On the Erasmus Students tumblr here.
Like most Erasmus Students bloggers, I study languages at university. I am lucky enough to love the subject I study, and that my degree in Modern and Medieval Languages will afford me the opportunity to pursue a wide range of careers in the future.
In Germany, however, it’s another story. I am currently undertaking an internship at a bank, and my colleagues struggle to comprehend that I am not pursuing a finance- or business-related degree. When I tell people here that I study languages, the reply is almost always: “So you want to be a teacher?” In Germany, the progression from further education to professional career is strictly rational and far less flexible than the British model. If you want to become a lawyer, you study Law. If you want to be a banker, you study Finance. It’s a system which makes a lot of sense, and provides a highly-qualified, specialised professional workforce.
But it’s also a system which fails its students, in that it locks them into a career path from an early age and offers little room for change. Young people are fickle beings, and when I look at my peers, who have studied subjects such as History, Social Anthropology, Chemical Engineering and Music at university, I see a diverse range of talents and skills. What I don’t see, though, is a group of people with clear ideas regarding the sorts of careers they wish to pursue and what plans they have for the future.

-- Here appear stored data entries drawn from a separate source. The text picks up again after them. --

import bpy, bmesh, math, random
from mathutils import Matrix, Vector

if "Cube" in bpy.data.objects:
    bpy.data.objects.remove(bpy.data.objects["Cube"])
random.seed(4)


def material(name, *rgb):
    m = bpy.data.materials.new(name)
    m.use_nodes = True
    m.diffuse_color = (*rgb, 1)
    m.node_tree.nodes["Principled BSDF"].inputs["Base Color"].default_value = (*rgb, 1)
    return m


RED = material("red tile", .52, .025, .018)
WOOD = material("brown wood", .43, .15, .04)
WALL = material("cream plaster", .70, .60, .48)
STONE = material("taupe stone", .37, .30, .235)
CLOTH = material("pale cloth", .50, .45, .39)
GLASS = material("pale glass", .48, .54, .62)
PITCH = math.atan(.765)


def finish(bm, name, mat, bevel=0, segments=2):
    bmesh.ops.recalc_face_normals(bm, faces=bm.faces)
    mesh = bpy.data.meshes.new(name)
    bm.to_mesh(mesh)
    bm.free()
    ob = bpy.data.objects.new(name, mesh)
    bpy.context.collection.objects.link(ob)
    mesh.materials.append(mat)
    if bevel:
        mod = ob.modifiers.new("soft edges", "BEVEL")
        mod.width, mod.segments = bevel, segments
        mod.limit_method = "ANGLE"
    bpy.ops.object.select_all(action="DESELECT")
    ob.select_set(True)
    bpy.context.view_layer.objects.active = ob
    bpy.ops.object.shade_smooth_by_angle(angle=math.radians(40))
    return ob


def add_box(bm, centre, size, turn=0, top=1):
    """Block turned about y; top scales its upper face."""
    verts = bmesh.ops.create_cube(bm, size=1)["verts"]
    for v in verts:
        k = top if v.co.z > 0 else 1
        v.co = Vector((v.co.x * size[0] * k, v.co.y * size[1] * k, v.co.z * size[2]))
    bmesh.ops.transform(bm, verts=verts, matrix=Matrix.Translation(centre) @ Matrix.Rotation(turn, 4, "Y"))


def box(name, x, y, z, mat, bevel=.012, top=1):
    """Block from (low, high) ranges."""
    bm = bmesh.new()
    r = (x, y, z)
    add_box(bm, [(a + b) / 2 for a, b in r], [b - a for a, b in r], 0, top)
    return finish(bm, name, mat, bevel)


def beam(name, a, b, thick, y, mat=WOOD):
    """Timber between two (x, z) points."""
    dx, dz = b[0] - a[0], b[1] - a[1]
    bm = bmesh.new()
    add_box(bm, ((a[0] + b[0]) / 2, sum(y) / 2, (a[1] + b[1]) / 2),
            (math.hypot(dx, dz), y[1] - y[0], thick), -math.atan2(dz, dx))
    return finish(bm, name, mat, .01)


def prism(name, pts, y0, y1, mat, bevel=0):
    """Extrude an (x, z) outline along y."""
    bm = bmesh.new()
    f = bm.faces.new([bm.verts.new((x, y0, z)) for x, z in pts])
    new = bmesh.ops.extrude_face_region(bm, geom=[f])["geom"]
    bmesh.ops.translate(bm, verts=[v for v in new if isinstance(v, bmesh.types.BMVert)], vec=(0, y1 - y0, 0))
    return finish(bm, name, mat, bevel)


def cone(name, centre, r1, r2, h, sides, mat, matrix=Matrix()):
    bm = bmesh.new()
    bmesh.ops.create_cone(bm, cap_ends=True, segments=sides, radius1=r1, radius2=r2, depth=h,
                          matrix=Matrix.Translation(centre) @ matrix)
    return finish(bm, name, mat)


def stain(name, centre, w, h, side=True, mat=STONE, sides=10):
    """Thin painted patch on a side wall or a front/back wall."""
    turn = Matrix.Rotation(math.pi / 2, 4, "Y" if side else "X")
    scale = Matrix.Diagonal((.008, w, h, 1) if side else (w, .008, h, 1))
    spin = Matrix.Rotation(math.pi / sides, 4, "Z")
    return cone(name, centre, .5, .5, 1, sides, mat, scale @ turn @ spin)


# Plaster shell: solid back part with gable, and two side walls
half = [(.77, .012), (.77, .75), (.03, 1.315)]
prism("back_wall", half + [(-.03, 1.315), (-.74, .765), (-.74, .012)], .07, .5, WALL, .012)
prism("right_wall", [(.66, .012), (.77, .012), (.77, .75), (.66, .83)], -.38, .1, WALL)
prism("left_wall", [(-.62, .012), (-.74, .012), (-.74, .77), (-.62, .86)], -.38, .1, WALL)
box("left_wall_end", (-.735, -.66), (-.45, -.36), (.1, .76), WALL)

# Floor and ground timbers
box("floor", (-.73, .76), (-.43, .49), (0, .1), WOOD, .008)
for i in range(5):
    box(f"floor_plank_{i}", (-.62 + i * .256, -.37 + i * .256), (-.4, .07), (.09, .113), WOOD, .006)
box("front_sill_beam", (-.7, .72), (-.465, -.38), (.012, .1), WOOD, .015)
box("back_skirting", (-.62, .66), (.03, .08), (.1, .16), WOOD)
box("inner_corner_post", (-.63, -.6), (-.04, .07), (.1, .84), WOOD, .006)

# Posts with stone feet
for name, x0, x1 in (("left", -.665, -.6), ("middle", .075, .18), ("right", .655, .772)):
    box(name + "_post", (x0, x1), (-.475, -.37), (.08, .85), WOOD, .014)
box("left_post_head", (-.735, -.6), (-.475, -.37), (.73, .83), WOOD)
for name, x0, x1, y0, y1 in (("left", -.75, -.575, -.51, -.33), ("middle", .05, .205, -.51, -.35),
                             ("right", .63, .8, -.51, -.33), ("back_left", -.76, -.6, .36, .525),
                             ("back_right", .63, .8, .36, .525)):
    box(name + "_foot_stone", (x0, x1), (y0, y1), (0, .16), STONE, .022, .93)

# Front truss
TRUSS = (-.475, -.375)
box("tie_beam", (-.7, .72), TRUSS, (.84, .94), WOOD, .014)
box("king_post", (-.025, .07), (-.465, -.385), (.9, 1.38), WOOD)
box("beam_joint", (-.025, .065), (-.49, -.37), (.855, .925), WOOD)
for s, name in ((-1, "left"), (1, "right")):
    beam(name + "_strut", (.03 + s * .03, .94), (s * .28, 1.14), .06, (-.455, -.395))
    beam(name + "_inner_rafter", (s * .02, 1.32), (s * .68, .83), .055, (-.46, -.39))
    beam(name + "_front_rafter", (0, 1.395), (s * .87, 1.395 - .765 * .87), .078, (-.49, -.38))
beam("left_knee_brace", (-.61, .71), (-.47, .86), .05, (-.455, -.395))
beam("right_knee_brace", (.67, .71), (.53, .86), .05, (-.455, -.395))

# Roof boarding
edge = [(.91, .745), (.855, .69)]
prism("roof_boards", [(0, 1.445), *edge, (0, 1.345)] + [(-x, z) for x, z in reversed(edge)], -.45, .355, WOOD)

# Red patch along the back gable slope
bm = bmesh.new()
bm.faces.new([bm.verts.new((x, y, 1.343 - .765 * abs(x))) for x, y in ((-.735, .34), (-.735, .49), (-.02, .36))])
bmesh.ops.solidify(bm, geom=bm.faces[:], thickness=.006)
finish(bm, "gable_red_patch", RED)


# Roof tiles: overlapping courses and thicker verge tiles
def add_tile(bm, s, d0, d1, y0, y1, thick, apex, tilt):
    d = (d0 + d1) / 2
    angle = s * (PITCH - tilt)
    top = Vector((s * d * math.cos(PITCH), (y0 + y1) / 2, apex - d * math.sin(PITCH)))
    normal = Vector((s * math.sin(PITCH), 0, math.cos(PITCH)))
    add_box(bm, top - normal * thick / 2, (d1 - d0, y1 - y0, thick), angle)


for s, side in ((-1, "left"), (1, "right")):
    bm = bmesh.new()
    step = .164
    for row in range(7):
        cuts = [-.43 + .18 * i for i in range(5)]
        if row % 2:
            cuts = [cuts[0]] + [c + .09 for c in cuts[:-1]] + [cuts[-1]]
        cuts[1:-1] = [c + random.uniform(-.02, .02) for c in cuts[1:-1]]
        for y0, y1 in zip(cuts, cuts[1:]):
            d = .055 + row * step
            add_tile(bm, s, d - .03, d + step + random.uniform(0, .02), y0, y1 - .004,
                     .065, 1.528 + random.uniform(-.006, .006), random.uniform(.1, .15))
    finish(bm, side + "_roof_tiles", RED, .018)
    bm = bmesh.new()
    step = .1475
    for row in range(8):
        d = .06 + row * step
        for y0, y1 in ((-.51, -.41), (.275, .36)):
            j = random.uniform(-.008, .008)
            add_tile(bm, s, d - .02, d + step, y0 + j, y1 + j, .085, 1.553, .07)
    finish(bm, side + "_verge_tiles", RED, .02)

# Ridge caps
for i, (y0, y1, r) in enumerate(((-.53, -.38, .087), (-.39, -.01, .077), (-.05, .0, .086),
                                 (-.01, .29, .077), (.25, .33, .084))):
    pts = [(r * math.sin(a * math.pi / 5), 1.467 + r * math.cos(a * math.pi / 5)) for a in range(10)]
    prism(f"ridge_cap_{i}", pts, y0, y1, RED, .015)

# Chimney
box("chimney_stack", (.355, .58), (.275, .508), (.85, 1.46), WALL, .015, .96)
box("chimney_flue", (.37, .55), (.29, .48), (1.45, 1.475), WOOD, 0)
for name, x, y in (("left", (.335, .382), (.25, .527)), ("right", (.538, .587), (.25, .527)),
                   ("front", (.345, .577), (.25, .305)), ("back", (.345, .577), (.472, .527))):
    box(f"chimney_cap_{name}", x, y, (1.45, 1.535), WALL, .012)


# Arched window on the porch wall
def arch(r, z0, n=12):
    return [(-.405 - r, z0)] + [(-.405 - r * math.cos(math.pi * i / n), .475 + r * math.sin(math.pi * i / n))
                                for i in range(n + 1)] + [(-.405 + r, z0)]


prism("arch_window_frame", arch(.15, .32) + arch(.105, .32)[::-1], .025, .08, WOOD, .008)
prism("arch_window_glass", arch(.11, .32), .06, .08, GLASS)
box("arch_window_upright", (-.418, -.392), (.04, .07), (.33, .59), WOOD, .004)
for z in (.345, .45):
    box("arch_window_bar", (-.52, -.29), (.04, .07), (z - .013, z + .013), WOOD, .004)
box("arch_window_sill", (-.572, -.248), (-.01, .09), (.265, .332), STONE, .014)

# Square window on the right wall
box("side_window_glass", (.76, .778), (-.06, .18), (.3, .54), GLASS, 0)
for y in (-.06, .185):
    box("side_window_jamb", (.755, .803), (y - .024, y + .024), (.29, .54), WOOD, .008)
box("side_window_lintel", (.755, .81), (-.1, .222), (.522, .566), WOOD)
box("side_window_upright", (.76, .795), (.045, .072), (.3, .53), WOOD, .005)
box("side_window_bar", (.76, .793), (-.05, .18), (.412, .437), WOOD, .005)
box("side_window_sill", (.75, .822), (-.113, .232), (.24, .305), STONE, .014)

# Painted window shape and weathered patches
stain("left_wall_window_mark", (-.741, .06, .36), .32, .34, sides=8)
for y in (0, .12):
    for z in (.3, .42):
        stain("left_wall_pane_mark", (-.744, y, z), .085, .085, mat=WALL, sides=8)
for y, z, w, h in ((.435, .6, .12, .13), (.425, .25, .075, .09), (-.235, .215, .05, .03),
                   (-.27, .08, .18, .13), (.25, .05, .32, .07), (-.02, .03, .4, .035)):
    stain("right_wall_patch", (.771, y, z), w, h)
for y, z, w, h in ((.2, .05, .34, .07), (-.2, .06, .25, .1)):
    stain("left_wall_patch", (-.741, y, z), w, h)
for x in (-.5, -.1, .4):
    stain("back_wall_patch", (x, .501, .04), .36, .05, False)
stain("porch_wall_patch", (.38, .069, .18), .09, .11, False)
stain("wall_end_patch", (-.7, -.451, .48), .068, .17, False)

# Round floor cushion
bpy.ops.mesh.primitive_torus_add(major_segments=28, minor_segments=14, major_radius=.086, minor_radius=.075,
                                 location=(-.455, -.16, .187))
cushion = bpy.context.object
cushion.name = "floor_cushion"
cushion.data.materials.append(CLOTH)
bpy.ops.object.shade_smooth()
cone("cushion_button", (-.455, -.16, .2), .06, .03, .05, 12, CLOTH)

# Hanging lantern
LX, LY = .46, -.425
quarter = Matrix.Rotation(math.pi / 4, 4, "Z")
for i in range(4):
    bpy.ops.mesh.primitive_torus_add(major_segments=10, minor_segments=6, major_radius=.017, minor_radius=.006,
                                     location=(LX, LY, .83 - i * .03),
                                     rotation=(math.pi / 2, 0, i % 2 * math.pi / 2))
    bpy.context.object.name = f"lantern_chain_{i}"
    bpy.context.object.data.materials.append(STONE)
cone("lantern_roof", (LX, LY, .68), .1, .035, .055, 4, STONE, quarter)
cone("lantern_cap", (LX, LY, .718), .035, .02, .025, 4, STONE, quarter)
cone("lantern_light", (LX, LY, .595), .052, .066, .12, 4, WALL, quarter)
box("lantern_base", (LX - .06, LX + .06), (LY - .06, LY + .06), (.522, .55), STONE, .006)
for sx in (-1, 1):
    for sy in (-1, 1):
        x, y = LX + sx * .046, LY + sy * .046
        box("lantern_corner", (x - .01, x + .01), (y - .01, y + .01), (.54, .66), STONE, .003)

The cynics of our parents’ generation would argue that Britain’s youth unemployment problems stem from this system, which allows students to defer making crucial decisions such as what we actually want to do with our lives until we leave university. I see it differently though. At the bank where I work, my arts degree places me in the rare minority. Unlike my colleagues, I cannot price an option and I find Excel formulas incomprehensible. But I can offer a different perspective on problems, and empathise with clients who also struggle to get to grips with exotic derivatives or currency swaps. A workforce of people with the same educational background may well be highly-skilled, but lacks diversity. And it’s precisely a lack of diversity which can cause us some serious problems – without wishing to recycle a much-used argument, just look at what happened in 2008…
But why, if the German system possesses this flaw, is the nation continuing to thrive economically? Why am I advocating the British higher education system when our nation is grappling increasing youth unemployment, whereas Germany is concerned that it will not meet demands for a highly-qualified workforce in the future?
The answer is that neither system is perfect, and both would do well to learn lessons from the other. So far I’ve focused on the lessons I think the German system could learn from the British system regarding higher education for students who wish to pursue professional careers. On the vocational end of the scale, however, Germany is streets ahead of Britain. The backbone of the German economy is its extensive network of medium-sized businesses, which rely on a skilled labour force for their success. Unlike in Britain, however, many of these workers did not go to university, but instead attended secondary schools which promoted vocational expertise, which lead to profitable apprenticeships where they developed skills useful for both themselves and their employers.
There are a number of differences between this system and the current state of affairs in Britain. Firstly, there’s no stigma attached to pursuing a vocational course rather than going to university in Germany. In fact, the skills of these vocational workers are valued for their economic importance to the nation just as highly as those of university-educated professionals. By contrast, we Britons, encouraged by Tony Blair to send 50% of young people to university, face a proliferation of pointless higher education courses which have not only lessened the value of a university degree but also failed those students who should never have gone to university in the first place, but could have thrived in vocational opportunities.
Secondly, you don’t see nearly as many headlines here protesting indignantly that ‘Poles have taken our jobs’, and there’s a simple explanation for this: there is a good supply of Germans who are suitably qualified for the roles, which are in turn not viewed with the sense of failure or undesirability that we attach to them in Britain. By building a system in which all students were encouraged to strive towards academic excellence, we made careers in areas such as construction and hospitality appear second-rate and unattractive. Which, when you consider how crucial such jobs are not only to our daily existence, but also to our now sluggish economy, was a grave mistake.
So where do we stand now? Neither system has got it quite right, but we ought to be proud of our respective successes and be more prepared to make changes based on those areas where the other nation flourishes. The more uniform German professional world would do well to embrace some of the diversity – and, dare I say it, eccentricity – of the British higher education system, whilst Britain should take a leaf out of Germany’s book when it comes to valuing the benefits that apprenticeships can bring.
As for me, I’m counting my blessings that a Year Abroad has allowed me to take advantage of both systems. Unlike many of my colleagues, I have been fortunate enough to spend my time at university doing what I love – reading books, writing about poetry and analysing plays – and have still been able to get a job at a respected financial institution. I appreciate that I have been very lucky. But if we embrace the advantages of both systems, far more of us will be able share my luck: young people, citizens, and ultimately our economy.